**PROBLEM TO SOLVE**
Could you write out each entry exactly as it reads?

**Extracted records**
=== Begin Enclosure ===
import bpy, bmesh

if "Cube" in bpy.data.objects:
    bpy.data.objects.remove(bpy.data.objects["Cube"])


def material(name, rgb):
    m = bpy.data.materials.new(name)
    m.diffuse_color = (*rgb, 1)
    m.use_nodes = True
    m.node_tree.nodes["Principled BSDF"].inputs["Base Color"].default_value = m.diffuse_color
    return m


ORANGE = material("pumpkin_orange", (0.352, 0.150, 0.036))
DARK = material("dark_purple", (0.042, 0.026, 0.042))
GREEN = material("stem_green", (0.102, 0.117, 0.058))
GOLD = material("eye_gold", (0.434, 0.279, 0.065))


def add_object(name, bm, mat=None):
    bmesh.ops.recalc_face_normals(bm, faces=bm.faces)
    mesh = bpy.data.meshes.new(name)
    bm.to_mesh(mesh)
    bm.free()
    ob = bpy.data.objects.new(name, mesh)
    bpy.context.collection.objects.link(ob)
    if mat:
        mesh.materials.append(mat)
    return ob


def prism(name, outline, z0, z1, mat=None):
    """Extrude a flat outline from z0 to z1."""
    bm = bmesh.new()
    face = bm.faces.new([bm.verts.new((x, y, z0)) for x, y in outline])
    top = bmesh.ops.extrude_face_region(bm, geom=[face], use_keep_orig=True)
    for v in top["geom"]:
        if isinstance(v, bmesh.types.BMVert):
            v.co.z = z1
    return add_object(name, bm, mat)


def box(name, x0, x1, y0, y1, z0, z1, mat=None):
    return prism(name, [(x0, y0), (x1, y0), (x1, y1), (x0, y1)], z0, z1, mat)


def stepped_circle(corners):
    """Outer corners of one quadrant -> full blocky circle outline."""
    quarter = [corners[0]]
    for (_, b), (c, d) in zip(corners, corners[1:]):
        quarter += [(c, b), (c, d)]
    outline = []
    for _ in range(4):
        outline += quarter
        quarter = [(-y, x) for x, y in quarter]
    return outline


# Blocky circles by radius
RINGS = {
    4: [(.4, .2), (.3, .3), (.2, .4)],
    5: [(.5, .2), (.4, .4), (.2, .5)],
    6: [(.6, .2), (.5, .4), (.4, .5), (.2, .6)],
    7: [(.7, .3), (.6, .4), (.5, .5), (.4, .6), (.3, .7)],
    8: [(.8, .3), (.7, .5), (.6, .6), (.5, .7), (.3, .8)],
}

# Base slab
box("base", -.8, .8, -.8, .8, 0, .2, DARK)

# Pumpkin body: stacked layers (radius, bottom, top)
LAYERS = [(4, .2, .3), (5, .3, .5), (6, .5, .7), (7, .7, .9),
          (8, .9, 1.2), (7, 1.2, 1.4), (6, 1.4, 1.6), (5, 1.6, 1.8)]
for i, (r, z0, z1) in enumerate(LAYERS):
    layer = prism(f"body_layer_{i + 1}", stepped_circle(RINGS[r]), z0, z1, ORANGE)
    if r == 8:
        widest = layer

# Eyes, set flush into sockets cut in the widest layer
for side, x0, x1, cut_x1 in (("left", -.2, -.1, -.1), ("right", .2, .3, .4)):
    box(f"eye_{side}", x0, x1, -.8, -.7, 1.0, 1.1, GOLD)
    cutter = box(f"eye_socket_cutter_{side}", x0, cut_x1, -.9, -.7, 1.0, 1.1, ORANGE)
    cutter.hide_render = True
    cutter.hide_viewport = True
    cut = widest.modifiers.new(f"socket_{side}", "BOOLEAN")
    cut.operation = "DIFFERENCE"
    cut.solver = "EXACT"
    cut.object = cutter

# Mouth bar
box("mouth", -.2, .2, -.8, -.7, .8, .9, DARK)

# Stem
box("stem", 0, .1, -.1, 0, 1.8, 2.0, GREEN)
=== End Enclosure ===
**OUTPUT**
import bpy, bmesh

if "Cube" in bpy.data.objects:
    bpy.data.objects.remove(bpy.data.objects["Cube"])


def material(name, rgb):
    m = bpy.data.materials.new(name)
    m.diffuse_color = (*rgb, 1)
    m.use_nodes = True
    m.node_tree.nodes["Principled BSDF"].inputs["Base Color"].default_value = m.diffuse_color
    return m


ORANGE = material("pumpkin_orange", (0.352, 0.150, 0.036))
DARK = material("dark_purple", (0.042, 0.026, 0.042))
GREEN = material("stem_green", (0.102, 0.117, 0.058))
GOLD = material("eye_gold", (0.434, 0.279, 0.065))


def add_object(name, bm, mat=None):
    bmesh.ops.recalc_face_normals(bm, faces=bm.faces)
    mesh = bpy.data.meshes.new(name)
    bm.to_mesh(mesh)
    bm.free()
    ob = bpy.data.objects.new(name, mesh)
    bpy.context.collection.objects.link(ob)
    if mat:
        mesh.materials.append(mat)
    return ob


def prism(name, outline, z0, z1, mat=None):
    """Extrude a flat outline from z0 to z1."""
    bm = bmesh.new()
    face = bm.faces.new([bm.verts.new((x, y, z0)) for x, y in outline])
    top = bmesh.ops.extrude_face_region(bm, geom=[face], use_keep_orig=True)
    for v in top["geom"]:
        if isinstance(v, bmesh.types.BMVert):
            v.co.z = z1
    return add_object(name, bm, mat)


def box(name, x0, x1, y0, y1, z0, z1, mat=None):
    return prism(name, [(x0, y0), (x1, y0), (x1, y1), (x0, y1)], z0, z1, mat)


def stepped_circle(corners):
    """Outer corners of one quadrant -> full blocky circle outline."""
    quarter = [corners[0]]
    for (_, b), (c, d) in zip(corners, corners[1:]):
        quarter += [(c, b), (c, d)]
    outline = []
    for _ in range(4):
        outline += quarter
        quarter = [(-y, x) for x, y in quarter]
    return outline


# Blocky circles by radius
RINGS = {
    4: [(.4, .2), (.3, .3), (.2, .4)],
    5: [(.5, .2), (.4, .4), (.2, .5)],
    6: [(.6, .2), (.5, .4), (.4, .5), (.2, .6)],
    7: [(.7, .3), (.6, .4), (.5, .5), (.4, .6), (.3, .7)],
    8: [(.8, .3), (.7, .5), (.6, .6), (.5, .7), (.3, .8)],
}

# Base slab
box("base", -.8, .8, -.8, .8, 0, .2, DARK)

# Pumpkin body: stacked layers (radius, bottom, top)
LAYERS = [(4, .2, .3), (5, .3, .5), (6, .5, .7), (7, .7, .9),
          (8, .9, 1.2), (7, 1.2, 1.4), (6, 1.4, 1.6), (5, 1.6, 1.8)]
for i, (r, z0, z1) in enumerate(LAYERS):
    layer = prism(f"body_layer_{i + 1}", stepped_circle(RINGS[r]), z0, z1, ORANGE)
    if r == 8:
        widest = layer

# Eyes, set flush into sockets cut in the widest layer
for side, x0, x1, cut_x1 in (("left", -.2, -.1, -.1), ("right", .2, .3, .4)):
    box(f"eye_{side}", x0, x1, -.8, -.7, 1.0, 1.1, GOLD)
    cutter = box(f"eye_socket_cutter_{side}", x0, cut_x1, -.9, -.7, 1.0, 1.1, ORANGE)
    cutter.hide_render = True
    cutter.hide_viewport = True
    cut = widest.modifiers.new(f"socket_{side}", "BOOLEAN")
    cut.operation = "DIFFERENCE"
    cut.solver = "EXACT"
    cut.object = cutter

# Mouth bar
box("mouth", -.2, .2, -.8, -.7, .8, .9, DARK)

# Stem
box("stem", 0, .1, -.1, 0, 1.8, 2.0, GREEN)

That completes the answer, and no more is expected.